[Dataset excerpts]
+===+
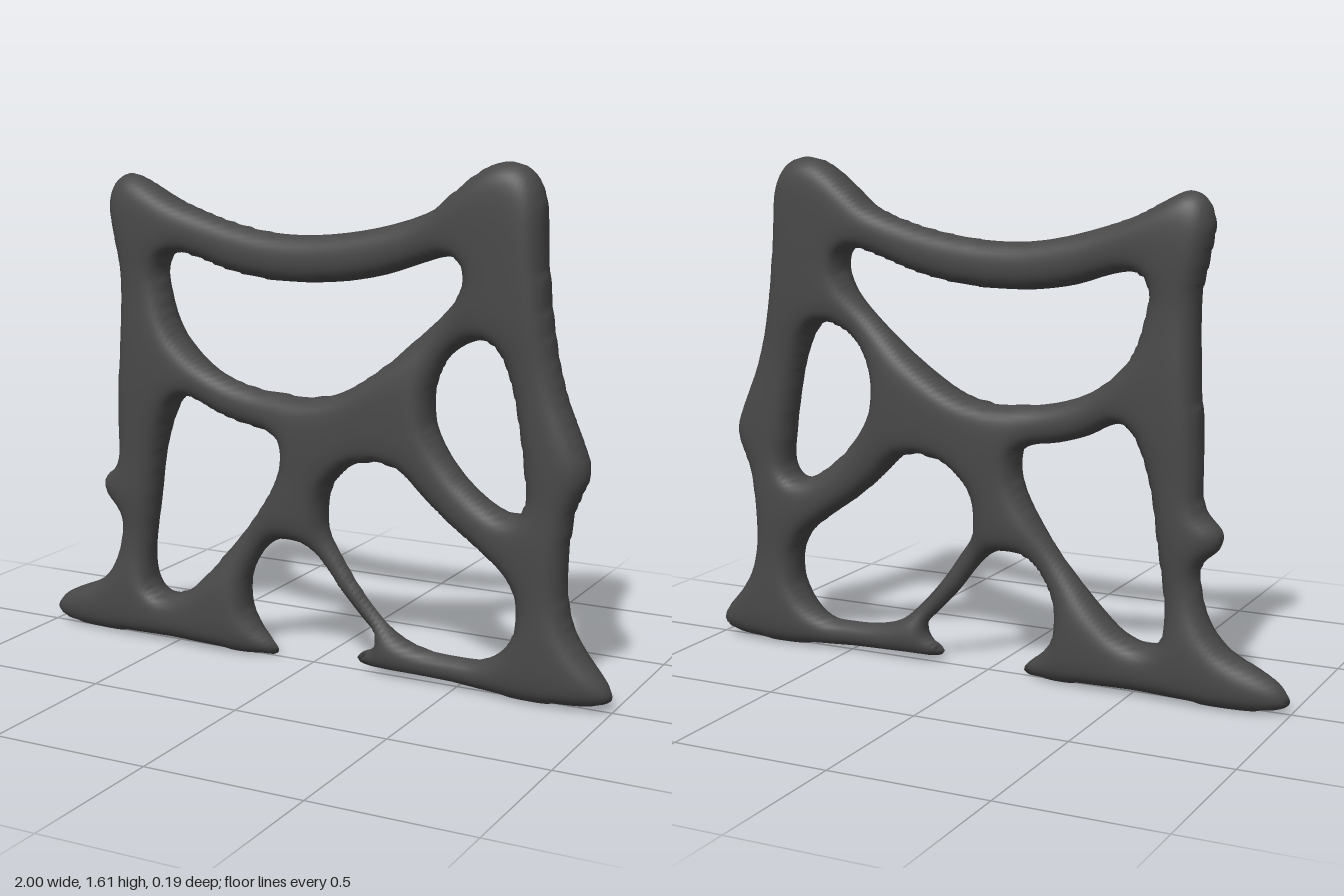
import * as THREE from 'three';

// Outlines as x, y pairs; each becomes a closed smooth curve
const outerEdge = [
  -0.73, 1.45, -0.705, 1.52, -0.655, 1.54, -0.59, 1.515, -0.52, 1.475, -0.4, 1.43, -0.2, 1.38, -0.04, 1.37,
  0.12, 1.385, 0.28, 1.42, 0.41, 1.47, 0.5, 1.545, 0.58, 1.6, 0.65, 1.615, 0.71, 1.59, 0.745, 1.53,
  0.752, 1.42, 0.765, 1.25, 0.79, 1.08, 0.83, 0.92, 0.87, 0.82, 0.905, 0.715, 0.86, 0.6, 0.845, 0.5,
  0.845, 0.33, 0.87, 0.23, 0.925, 0.15, 0.985, 0.085, 1, 0.045, 0.96, 0.02, 0.7, 0.005, 0.5, 0.015,
  0.3, 0.02, 0.18, 0.025, 0.155, 0.04, 0.175, 0.065, 0.215, 0.085, 0.22, 0.125, 0.17, 0.18, 0.1, 0.255,
  0.03, 0.345, -0.02, 0.39, -0.085, 0.405, -0.15, 0.38, -0.2, 0.32, -0.235, 0.24, -0.235, 0.15, -0.2, 0.095,
  -0.14, 0.045, -0.125, 0.02, -0.15, 0.005, -0.5, 0.015, -0.75, 0.005, -0.94, 0.01, -1, 0.04, -0.97, 0.09,
  -0.9, 0.13, -0.8, 0.175, -0.74, 0.24, -0.71, 0.33, -0.705, 0.42, -0.765, 0.48, -0.775, 0.53, -0.71, 0.59,
  -0.703, 0.72, -0.685, 1.05, -0.69, 1.25, -0.715, 1.36,
];
const topWindow = [
  -0.535, 1.24, -0.52, 1.28, -0.475, 1.295, -0.41, 1.285, -0.3, 1.25, -0.18, 1.23, -0.05, 1.225, 0.1, 1.235,
  0.25, 1.265, 0.38, 1.31, 0.45, 1.33, 0.5, 1.32, 0.515, 1.27, 0.48, 1.2, 0.38, 1.1, 0.25, 0.985,
  0.13, 0.905, 0.04, 0.87, -0.08, 0.865, -0.22, 0.88, -0.34, 0.92, -0.43, 0.985, -0.49, 1.06, -0.52, 1.15,
];
const rightWindow = [
  0.58, 1.09, 0.62, 1.07, 0.66, 0.98, 0.69, 0.84, 0.71, 0.7, 0.715, 0.61, 0.695, 0.57, 0.65, 0.57,
  0.57, 0.615, 0.48, 0.7, 0.42, 0.79, 0.4, 0.87, 0.415, 0.95, 0.46, 1.03, 0.52, 1.075,
];
const leftWindow = [
  -0.5, 0.79, -0.47, 0.83, -0.42, 0.83, -0.34, 0.79, -0.24, 0.76, -0.15, 0.745, -0.11, 0.72, -0.1, 0.67,
  -0.13, 0.58, -0.2, 0.47, -0.32, 0.32, -0.4, 0.23, -0.46, 0.18, -0.54, 0.155, -0.585, 0.175, -0.6, 0.23,
  -0.59, 0.35, -0.57, 0.48, -0.545, 0.65,
];
const lowerWindow = [
  0.04, 0.5, 0.05, 0.57, 0.09, 0.63, 0.16, 0.675, 0.24, 0.685, 0.31, 0.67, 0.37, 0.61, 0.46, 0.53,
  0.58, 0.445, 0.66, 0.38, 0.695, 0.31, 0.695, 0.22, 0.655, 0.15, 0.59, 0.105, 0.5, 0.1, 0.4, 0.105,
  0.31, 0.13, 0.24, 0.19, 0.16, 0.28, 0.09, 0.38, 0.05, 0.44,
];

function smoothLoop(xy) {
  const pts = [];
  for (let i = 0; i < xy.length; i += 2) pts.push(new THREE.Vector3(xy[i], xy[i + 1], 0));
  return new THREE.CatmullRomCurve3(pts, true).getPoints(pts.length * 3);
}

// Signed distance to the outlines, positive inside the material
function signedDistance(loops, x, y) {
  let best = Infinity, inside = false;
  for (const loop of loops) {
    for (let i = 0; i + 1 < loop.length; i++) {
      const a = loop[i], b = loop[i + 1], ex = b.x - a.x, ey = b.y - a.y;
      const t = THREE.MathUtils.clamp(((x - a.x) * ex + (y - a.y) * ey) / (ex * ex + ey * ey + 1e-12), 0, 1);
      best = Math.min(best, (x - a.x - t * ex) ** 2 + (y - a.y - t * ey) ** 2);
      if ((a.y > y) !== (b.y > y) && x < a.x + ((y - a.y) / ey) * ex) inside = !inside;
    }
  }
  return (inside ? 1 : -1) * Math.sqrt(best);
}

// Slight fore and aft bowing of the two columns and the left foot
function midDepth(x, y) {
  const bump = (cx, cy, sx, sy) => Math.exp(-(((x - cx) / sx) ** 2) - ((y - cy) / sy) ** 2);
  return 0.018 * bump(-0.6, 0.8, 0.25, 0.5) - 0.018 * bump(0.85, 0.75, 0.2, 0.35) - 0.014 * bump(-0.85, 0.05, 0.3, 0.15);
}

// Inflates the outline: thickness is round on narrow struts and levels off at the junctions
function inflate(loops) {
  const step = 0.0121, x0 = -1.03, y0 = -0.03, nx = 172, ny = 140, count = nx * ny;
  const dist = new Float64Array(count), f = new Float64Array(count);
  for (let k = 0; k < count; k++) {
    dist[k] = signedDistance(loops, x0 + (k % nx) * step, y0 + Math.floor(k / nx) * step);
    f[k] = dist[k] > 0 ? 0 : 0.12 * dist[k];
  }
  // Relax the squared half thickness so a strut of half width w gets a circular section
  for (let pass = 0; pass < 300; pass++) {
    for (let k = nx; k < count - nx; k++) {
      if (dist[k] > 0) f[k] = (f[k - 1] + f[k + 1] + f[k - nx] + f[k + nx] + 2 * step * step) / 4;
    }
  }
  for (let k = 0; k < count; k++) {
    if (dist[k] > 0) f[k] = Math.max(f[k], 1e-6) / Math.hypot(1, f[k] / 0.0075);
  }

  const pos = [], nor = [], index = [], cache = new Map();
  const slope = (k) => [(f[k + 1] - f[k - 1]) / (2 * step), (f[k + nx] - f[k - nx]) / (2 * step)];
  const normal = new THREE.Vector3();
  function addVertex(key, x, y, z, g) {
    cache.set(key, pos.length / 3);
    normal.set(-g[0], -g[1], 2 * z).normalize();
    pos.push(x, y, z + midDepth(x, y));
    nor.push(normal.x, normal.y, normal.z);
  }
  // Grid vertex on one side of the body
  function gridVertex(k, side) {
    const key = k + ':' + side;
    if (!cache.has(key)) {
      addVertex(key, x0 + (k % nx) * step, y0 + Math.floor(k / nx) * step, side * Math.sqrt(f[k]), slope(k));
    }
    return cache.get(key);
  }
  // Rim vertex where a grid edge crosses the outline, shared by both sides
  function rimVertex(p, q) {
    const a = Math.min(p, q), b = Math.max(p, q), key = a + '-' + b;
    if (!cache.has(key)) {
      const t = dist[a] / (dist[a] - dist[b]), ga = slope(a), gb = slope(b);
      const x = x0 + ((a % nx) + (b - a === 1 ? t : 0)) * step;
      const y = y0 + (Math.floor(a / nx) + (b - a === 1 ? 0 : t)) * step;
      addVertex(key, x, y, 0, [ga[0] + t * (gb[0] - ga[0]), ga[1] + t * (gb[1] - ga[1])]);
    }
    return cache.get(key);
  }
  // Clip every grid cell to the outline and fan it, front and back
  for (let j = 1; j < ny - 2; j++) {
    for (let i = 1; i < nx - 2; i++) {
      const k = j * nx + i, corners = [k, k + 1, k + nx + 1, k + nx];
      if (corners.every((c) => dist[c] <= 0)) continue;
      for (const side of [1, -1]) {
        const poly = [];
        corners.forEach((c, n) => {
          const next = corners[(n + 1) % 4];
          if (dist[c] > 0) poly.push(gridVertex(c, side));
          if ((dist[c] > 0) !== (dist[next] > 0)) poly.push(rimVertex(c, next));
        });
        if (side < 0) poly.reverse();
        for (let n = 1; n + 1 < poly.length; n++) index.push(poly[0], poly[n], poly[n + 1]);
      }
    }
  }
  const geometry = new THREE.BufferGeometry();
  geometry.setAttribute('position', new THREE.Float32BufferAttribute(pos, 3));
  geometry.setAttribute('normal', new THREE.Float32BufferAttribute(nor, 3));
  geometry.setIndex(index);
  return geometry;
}

export function createModel() {
  const group = new THREE.Group();
  group.name = 'organicFrame';
  const loops = [outerEdge, topWindow, rightWindow, leftWindow, lowerWindow].map(smoothLoop);
  const frame = new THREE.Mesh(inflate(loops), new THREE.MeshStandardMaterial({ color: 0x484848 }));
  frame.name = 'strutFrame';
  group.add(frame);
  return group;
}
+===+
PROBLEM DETAILS:
Copy exactly the line containing "group.name = 'organicFrame';" and every line after it, ending with the last line of the records above.

EXERCISE OUTPUT:
  group.name = 'organicFrame';
  const loops = [outerEdge, topWindow, rightWindow, leftWindow, lowerWindow].map(smoothLoop);
  const frame = new THREE.Mesh(inflate(loops), new THREE.MeshStandardMaterial({ color: 0x484848 }));
  frame.name = 'strutFrame';
  group.add(frame);
  return group;
}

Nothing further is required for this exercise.